During his six years as defense secretary, Rumsfeld famously wrote hundreds, maybe thousands, of memos to subordinates — they fell so rapidly from on high that his aides called them "snowflakes." According to several officials, many of these snowflakes contradicted one another; he seemed to be staking out several positions on key issues so that he could later claim that he'd taken the right side. In his forthcoming memoirs, he will no doubt quote chapter and verse from just the right snowflakes. Readers, be forewarned — he's blotting out the full storm.

Read the whole thing. He's already got a couple of examples and Rumsfeld's book hasn't even been written yet.

The Cost of the Bailout

| Wed Nov. 26, 2008 2:52 AM EST

THE COST OF THE BAILOUT....Here's a sentence from the Guardian today:

The glut of government initiatives, which included a $326bn bail-out of Citigroup on Monday....

Can we please stop this? Calling this a "$326 billion" bailout is crazy.

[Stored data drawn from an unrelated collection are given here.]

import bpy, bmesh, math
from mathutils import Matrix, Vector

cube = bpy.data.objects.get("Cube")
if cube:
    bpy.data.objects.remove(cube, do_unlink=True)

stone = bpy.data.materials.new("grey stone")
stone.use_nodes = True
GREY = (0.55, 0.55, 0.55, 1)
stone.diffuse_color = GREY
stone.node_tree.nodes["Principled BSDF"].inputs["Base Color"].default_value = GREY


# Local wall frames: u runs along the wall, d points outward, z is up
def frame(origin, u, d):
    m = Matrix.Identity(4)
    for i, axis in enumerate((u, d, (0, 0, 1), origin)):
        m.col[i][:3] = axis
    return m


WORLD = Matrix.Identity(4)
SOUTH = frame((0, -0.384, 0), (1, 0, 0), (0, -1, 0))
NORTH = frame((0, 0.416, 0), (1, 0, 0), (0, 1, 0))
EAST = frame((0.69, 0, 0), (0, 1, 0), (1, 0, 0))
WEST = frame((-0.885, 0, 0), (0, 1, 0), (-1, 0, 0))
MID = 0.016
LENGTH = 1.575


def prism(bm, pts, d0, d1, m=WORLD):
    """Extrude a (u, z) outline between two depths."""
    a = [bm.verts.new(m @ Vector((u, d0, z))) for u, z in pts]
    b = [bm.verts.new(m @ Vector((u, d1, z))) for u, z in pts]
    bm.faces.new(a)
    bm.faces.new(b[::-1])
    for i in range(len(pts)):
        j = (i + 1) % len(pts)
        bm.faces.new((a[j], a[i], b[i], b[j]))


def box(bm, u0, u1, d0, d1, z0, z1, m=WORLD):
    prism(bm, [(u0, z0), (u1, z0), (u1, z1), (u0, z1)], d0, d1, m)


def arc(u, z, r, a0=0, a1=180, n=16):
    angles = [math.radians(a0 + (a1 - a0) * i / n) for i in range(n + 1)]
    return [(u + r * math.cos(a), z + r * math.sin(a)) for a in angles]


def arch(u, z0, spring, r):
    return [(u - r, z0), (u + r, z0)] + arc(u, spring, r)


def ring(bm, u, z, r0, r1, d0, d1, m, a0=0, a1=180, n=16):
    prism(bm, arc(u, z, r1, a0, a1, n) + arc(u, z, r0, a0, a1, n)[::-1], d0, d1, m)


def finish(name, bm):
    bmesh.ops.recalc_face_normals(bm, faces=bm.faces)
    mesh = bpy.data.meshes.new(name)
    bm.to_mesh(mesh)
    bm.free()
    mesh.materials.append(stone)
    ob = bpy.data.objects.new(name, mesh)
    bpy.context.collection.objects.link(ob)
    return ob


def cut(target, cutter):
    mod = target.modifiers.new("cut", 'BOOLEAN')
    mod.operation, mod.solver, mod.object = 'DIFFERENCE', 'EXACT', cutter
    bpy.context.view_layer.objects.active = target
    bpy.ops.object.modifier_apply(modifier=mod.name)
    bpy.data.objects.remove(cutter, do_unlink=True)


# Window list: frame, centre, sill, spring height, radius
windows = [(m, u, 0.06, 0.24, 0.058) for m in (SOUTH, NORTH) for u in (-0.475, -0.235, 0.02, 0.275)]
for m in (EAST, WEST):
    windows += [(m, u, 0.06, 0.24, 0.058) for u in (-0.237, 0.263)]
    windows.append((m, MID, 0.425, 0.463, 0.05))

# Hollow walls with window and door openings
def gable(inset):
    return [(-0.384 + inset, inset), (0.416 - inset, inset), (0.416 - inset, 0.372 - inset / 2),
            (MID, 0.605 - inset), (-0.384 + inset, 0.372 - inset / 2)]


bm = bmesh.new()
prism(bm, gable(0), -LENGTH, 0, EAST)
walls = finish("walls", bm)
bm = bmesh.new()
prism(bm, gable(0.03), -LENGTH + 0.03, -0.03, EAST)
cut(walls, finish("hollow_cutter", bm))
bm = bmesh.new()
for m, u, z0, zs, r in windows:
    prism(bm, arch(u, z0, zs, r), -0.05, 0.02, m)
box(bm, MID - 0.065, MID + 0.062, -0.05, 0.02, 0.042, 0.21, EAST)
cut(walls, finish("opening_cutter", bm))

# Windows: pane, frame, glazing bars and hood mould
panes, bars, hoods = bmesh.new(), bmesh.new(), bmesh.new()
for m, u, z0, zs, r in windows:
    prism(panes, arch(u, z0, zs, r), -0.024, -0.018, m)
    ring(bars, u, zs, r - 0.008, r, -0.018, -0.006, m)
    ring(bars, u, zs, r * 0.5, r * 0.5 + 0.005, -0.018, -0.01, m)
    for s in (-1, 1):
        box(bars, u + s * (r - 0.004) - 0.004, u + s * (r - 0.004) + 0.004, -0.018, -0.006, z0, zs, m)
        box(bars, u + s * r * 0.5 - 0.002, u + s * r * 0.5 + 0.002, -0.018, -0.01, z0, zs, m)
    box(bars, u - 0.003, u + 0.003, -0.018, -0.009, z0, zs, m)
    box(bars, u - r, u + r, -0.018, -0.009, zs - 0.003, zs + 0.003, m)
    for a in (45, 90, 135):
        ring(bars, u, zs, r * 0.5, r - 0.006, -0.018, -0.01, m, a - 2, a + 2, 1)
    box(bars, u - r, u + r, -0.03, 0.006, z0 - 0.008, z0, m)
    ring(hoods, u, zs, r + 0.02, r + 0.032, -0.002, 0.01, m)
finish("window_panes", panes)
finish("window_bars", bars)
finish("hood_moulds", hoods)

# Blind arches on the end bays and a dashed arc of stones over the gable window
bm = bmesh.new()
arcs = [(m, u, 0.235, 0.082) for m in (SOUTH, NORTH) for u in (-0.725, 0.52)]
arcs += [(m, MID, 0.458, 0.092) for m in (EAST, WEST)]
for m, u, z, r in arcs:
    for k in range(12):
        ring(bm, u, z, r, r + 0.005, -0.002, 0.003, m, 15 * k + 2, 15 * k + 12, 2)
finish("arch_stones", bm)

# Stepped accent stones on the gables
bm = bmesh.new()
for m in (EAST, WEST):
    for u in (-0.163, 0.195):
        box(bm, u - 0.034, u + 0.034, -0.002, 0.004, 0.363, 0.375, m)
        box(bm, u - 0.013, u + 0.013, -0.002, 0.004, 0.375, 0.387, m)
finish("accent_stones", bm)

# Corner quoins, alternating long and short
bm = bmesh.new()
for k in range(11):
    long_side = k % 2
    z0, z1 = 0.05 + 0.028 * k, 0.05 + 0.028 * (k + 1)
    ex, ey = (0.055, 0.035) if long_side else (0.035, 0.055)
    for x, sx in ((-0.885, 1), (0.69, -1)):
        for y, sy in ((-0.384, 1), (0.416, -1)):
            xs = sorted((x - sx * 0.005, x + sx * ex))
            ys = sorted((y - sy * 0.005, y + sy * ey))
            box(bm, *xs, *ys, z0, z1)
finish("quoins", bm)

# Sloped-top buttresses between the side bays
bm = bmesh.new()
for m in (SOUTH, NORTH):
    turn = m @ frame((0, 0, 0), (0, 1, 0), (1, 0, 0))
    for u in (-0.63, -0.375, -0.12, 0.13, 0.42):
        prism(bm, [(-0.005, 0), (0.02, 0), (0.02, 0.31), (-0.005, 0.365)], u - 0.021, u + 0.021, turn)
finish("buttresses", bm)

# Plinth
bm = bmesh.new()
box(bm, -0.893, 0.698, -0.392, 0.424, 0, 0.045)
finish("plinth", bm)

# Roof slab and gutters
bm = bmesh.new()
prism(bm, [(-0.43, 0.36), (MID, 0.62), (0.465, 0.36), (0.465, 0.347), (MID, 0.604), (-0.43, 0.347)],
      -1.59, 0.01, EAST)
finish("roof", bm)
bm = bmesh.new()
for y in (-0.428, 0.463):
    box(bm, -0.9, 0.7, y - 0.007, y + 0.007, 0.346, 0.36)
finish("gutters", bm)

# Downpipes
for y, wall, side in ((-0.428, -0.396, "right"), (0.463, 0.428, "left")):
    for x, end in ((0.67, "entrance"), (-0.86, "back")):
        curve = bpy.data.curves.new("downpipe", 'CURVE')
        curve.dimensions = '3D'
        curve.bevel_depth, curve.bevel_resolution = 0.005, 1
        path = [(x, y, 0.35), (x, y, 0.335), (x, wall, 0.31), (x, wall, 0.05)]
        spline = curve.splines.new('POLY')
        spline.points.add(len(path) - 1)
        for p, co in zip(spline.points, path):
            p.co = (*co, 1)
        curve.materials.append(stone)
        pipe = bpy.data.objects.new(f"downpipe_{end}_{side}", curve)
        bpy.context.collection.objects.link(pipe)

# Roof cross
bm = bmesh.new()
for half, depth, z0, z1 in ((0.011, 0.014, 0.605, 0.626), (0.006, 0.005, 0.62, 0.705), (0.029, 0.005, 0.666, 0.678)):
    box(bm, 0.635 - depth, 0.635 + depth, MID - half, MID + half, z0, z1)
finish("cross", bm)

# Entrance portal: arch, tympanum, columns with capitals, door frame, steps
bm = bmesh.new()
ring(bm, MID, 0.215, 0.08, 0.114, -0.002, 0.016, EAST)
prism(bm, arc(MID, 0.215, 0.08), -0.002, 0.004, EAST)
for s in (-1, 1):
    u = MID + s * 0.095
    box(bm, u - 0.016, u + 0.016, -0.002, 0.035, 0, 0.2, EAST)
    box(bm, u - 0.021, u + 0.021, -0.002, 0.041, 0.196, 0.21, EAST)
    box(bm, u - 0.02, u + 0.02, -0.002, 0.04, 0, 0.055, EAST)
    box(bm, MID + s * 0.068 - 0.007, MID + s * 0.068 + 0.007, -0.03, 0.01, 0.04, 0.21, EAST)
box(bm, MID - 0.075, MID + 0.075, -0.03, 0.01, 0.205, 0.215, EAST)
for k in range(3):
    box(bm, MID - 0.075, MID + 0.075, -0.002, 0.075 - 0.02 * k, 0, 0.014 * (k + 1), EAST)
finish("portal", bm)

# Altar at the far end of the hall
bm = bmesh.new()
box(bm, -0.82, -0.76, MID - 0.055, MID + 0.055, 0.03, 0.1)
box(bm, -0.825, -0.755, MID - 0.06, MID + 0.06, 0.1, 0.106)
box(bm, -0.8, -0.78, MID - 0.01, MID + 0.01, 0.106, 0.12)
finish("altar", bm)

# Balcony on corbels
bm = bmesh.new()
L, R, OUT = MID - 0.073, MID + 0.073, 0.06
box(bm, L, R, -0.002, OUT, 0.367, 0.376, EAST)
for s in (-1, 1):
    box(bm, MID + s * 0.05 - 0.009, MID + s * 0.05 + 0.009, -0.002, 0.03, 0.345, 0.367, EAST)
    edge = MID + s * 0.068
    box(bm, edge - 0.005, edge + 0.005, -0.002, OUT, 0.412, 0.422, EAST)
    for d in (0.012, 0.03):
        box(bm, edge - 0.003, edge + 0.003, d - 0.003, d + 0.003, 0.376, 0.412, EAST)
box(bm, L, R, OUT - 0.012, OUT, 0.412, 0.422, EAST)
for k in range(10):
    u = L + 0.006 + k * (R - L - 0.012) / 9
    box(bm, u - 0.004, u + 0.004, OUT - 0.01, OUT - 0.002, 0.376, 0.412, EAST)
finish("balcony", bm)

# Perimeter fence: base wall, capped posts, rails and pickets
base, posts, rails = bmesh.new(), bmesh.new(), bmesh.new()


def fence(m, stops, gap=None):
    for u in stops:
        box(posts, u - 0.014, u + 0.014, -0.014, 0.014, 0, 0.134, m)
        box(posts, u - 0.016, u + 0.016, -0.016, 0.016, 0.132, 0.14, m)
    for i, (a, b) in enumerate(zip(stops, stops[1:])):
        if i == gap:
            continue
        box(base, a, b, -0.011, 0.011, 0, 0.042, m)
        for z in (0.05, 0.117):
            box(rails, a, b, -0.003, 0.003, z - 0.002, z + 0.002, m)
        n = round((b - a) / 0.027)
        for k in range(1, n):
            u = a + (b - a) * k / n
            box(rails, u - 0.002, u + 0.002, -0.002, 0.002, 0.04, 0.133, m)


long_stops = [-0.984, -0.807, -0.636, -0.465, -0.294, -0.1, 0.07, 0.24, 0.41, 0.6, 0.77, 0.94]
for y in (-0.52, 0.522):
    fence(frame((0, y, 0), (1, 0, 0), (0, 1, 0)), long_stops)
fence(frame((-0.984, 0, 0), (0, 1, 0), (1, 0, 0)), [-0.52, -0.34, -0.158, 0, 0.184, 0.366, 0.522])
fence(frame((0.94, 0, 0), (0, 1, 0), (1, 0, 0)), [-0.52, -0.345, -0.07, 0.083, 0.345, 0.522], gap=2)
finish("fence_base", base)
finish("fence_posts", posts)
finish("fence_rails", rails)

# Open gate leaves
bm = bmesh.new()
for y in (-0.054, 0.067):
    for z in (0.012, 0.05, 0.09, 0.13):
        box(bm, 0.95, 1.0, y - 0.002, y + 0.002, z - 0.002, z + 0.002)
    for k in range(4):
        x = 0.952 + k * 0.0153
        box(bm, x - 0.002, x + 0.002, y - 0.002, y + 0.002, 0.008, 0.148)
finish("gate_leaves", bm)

It's a $20 billion capital injection plus a bunch of asset guarantees with a maximum cost of $250 billion and a probable cost in the low billions. (Possibly zero, in fact.) The capital will probably be repaid eventually, but even if it isn't it's highly unlikely that Uncle Sam is on the hook for more than $30-40 billion.

This stuff has gotten completely out of hand, with "estimates" of the bailout these days ranging from $3 trillion to $7 trillion even though the vast bulk of this sum comes in the form of loan guarantees, lending facilities, and capital injections. The government will almost certainly end up spending a lot of money rescuing the financial system (I wouldn't be surprised if the final tab comes to $1 trillion over five years, maybe $2 trillion at the outside), but it's not $7 trillion or anything close to it. People really need to stop throwing around these numbers as if the bailout is comparable to World War II or something. That's not reality based, folks.